> _Data shown_
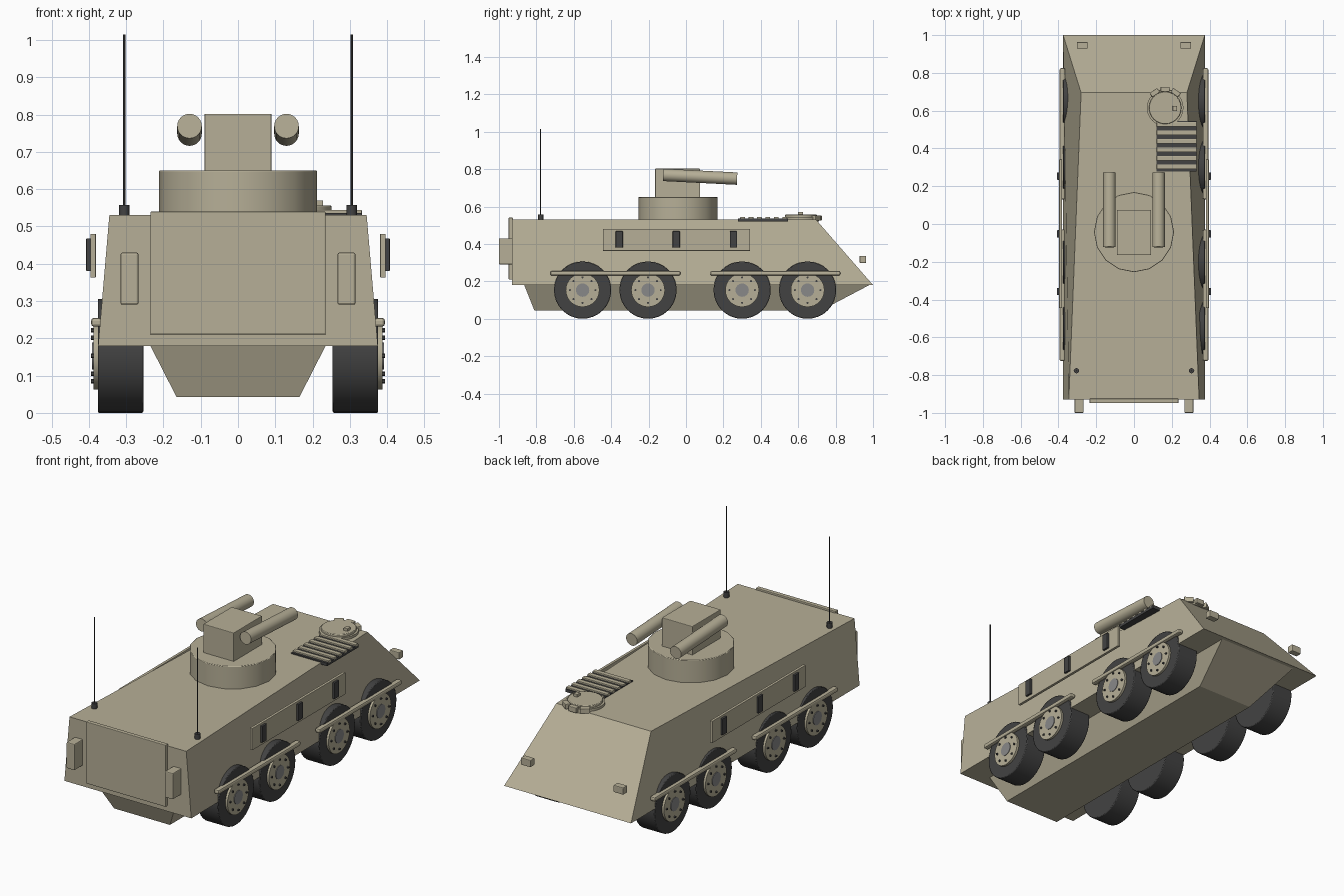
import bpy, bmesh, math
from mathutils import Vector

if "Cube" in bpy.data.objects:
    bpy.data.objects.remove(bpy.data.objects["Cube"])


def material(name, rgb):
    m = bpy.data.materials.new(name)
    m.diffuse_color = (*rgb, 1)
    m.use_nodes = True
    m.node_tree.nodes["Principled BSDF"].inputs["Base Color"].default_value = m.diffuse_color
    return m


TAN = material("tan_paint", (0.47, 0.43, 0.31))
DARK = material("dark_rubber", (0.055, 0.055, 0.055))
GREY = material("grey_metal", (0.25, 0.25, 0.25))


def finish(name, bm, mat, bevel=0.0, smooth=False):
    bmesh.ops.recalc_face_normals(bm, faces=bm.faces[:])
    me = bpy.data.meshes.new(name)
    bm.to_mesh(me)
    bm.free()
    me.materials.append(mat)
    ob = bpy.data.objects.new(name, me)
    bpy.context.collection.objects.link(ob)
    if bevel:
        mod = ob.modifiers.new("bevel", 'BEVEL')
        mod.width = bevel
        mod.segments = 2
    if smooth:
        bpy.ops.object.select_all(action='DESELECT')
        bpy.context.view_layer.objects.active = ob
        ob.select_set(True)
        bpy.ops.object.shade_smooth_by_angle(angle=math.radians(35))
    return ob


def box(name, lo, hi, mat=TAN, bevel=0.0, rot=0.0):
    bm = bmesh.new()
    bmesh.ops.create_cube(bm, size=1)
    lo, hi = Vector(lo), Vector(hi)
    bmesh.ops.scale(bm, vec=hi - lo, verts=bm.verts)
    ob = finish(name, bm, mat, bevel)
    ob.location = (lo + hi) / 2
    ob.rotation_euler.z = rot
    return ob


def rod(name, a, b, r, mat=TAN, sides=24, bevel=0.0):
    a, b = Vector(a), Vector(b)
    bm = bmesh.new()
    bmesh.ops.create_cone(bm, cap_ends=True, segments=sides, radius1=r, radius2=r,
                          depth=(b - a).length)
    ob = finish(name, bm, mat, bevel, smooth=True)
    ob.location = (a + b) / 2
    ob.rotation_euler = (b - a).to_track_quat('Z', 'Y').to_euler()
    return ob


def loft(name, lower, upper, bevel=0.0):
    """Solid between two symmetric quads, each given as (x, y, z) rear and front."""
    bm = bmesh.new()
    rings = []
    for (xr, yr, zr), (xf, yf, zf) in (lower, upper):
        rings.append([bm.verts.new(p) for p in
                      ((-xr, yr, zr), (xr, yr, zr), (xf, yf, zf), (-xf, yf, zf))])
    lo, up = rings
    bm.faces.new(lo[::-1])
    bm.faces.new(up)
    for i in range(4):
        j = (i + 1) % 4
        bm.faces.new((lo[i], lo[j], up[j], up[i]))
    return finish(name, bm, TAN, bevel)


# Hull
loft("upper_hull", ((0.375, -0.93, 0.18), (0.375, 1.0, 0.18)),
     ((0.345, -0.93, 0.53), (0.28, 0.695, 0.53)))
loft("lower_hull", ((0.165, -0.81, 0.043), (0.165, 0.72, 0.043)),
     ((0.235, -0.865, 0.18), (0.235, 0.98, 0.18)))

# Rear door
box("rear_door", (-0.235, -0.948, 0.21), (0.235, -0.925, 0.54), bevel=0.003)

# Turret
rod("turret_ring", (0, -0.043, 0.525), (0, -0.043, 0.65), 0.212, sides=16, bevel=0.003)
box("turret_housing", (-0.09, -0.165, 0.645), (0.09, 0.075, 0.802), bevel=0.003)

for s, side in ((1, "right"), (-1, "left")):
    def sbox(name, lo, hi, mat=TAN, bevel=0.0):
        xs = sorted((s * lo[0], s * hi[0]))
        return box(f"{side}_{name}", (xs[0], *lo[1:]), (xs[1], *hi[1:]), mat, bevel)

    # Launch tubes
    rod(f"{side}_launch_tube", (s * 0.13, -0.122, 0.769), (s * 0.13, 0.273, 0.749), 0.033)
    # Rear lamps and headlights
    sbox("rear_lamp_box", (0.267, -1.0, 0.29), (0.315, -0.925, 0.43), bevel=0.005)
    sbox("headlight", (0.245, 0.928, 0.298), (0.303, 0.963, 0.336), bevel=0.004)
    # Aerials
    rod(f"{side}_aerial_base", (s * 0.305, -0.777, 0.525), (s * 0.305, -0.777, 0.558),
        0.014, DARK, 12)
    rod(f"{side}_aerial", (s * 0.305, -0.777, 0.55), (s * 0.305, -0.777, 1.015),
        0.003, DARK, 8)
    # Side panel with dark clasps
    sbox("side_panel", (0.381, -0.445, 0.363), (0.396, 0.343, 0.48), bevel=0.002)
    for y in (-0.357, -0.052, 0.253):
        sbox("panel_clasp", (0.385, y - 0.019, 0.38), (0.407, y + 0.019, 0.468), DARK, 0.002)
    # Bars above the wheels
    for y0, y1 in ((-0.725, -0.03), (0.13, 0.825)):
        sbox("wheel_bar", (0.364, y0, 0.231), (0.394, y1, 0.255), bevel=0.008)

    # Wheels
    for y in (-0.553, -0.203, 0.3, 0.65):
        c = 0.153

        def disc(name, x0, x1, r, mat, sides=32, dy=0.0, dz=0.0, bevel=0.0):
            rod(f"{side}_{name}", (s * x0, y + dy, c + dz), (s * x1, y + dy, c + dz),
                r, mat, sides, bevel)
        disc("tyre", 0.254, 0.376, 0.153, DARK, bevel=0.004)
        disc("wheel_rim", 0.36, 0.388, 0.09, TAN)
        disc("wheel_hub", 0.38, 0.391, 0.036, GREY, 16)
        for k in range(8):
            a = math.tau * k / 8
            disc("wheel_bolt", 0.38, 0.394, 0.006, DARK, 6,
                 0.068 * math.cos(a), 0.068 * math.sin(a))

# Engine grille
box("grille_base", (0.12, 0.278, 0.52), (0.332, 0.545, 0.536), DARK)
for i in range(6):
    y = 0.29 + i * 0.045
    box("grille_slat", (0.12, y, 0.53), (0.332, y + 0.025, 0.544), TAN, 0.002)

# Driver hatch with periscopes
hx, hy = 0.165, 0.615
rod("hatch_ring", (hx, hy, 0.52), (hx, hy, 0.543), 0.097, sides=24)
rod("hatch_lid", (hx, hy, 0.54), (hx, hy, 0.556), 0.086, sides=24, bevel=0.003)
box("hatch_handle", (0.205, 0.598, 0.55), (0.228, 0.626, 0.57), bevel=0.002)
for a in (-0.6, 0.0, 0.6):
    x, y = hx - 0.098 * math.sin(a), hy + 0.098 * math.cos(a)
    box("periscope", (x - 0.024, y - 0.013, 0.525), (x + 0.024, y + 0.013, 0.553),
        TAN, 0.003, rot=a)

> _Brief_
Reproduce the records above exactly, starting with the line that contains "x, y = hx - 0.098" and ending with the last line.

> _Result of this task_
    x, y = hx - 0.098 * math.sin(a), hy + 0.098 * math.cos(a)
    box("periscope", (x - 0.024, y - 0.013, 0.525), (x + 0.024, y + 0.013, 0.553),
        TAN, 0.003, rot=a)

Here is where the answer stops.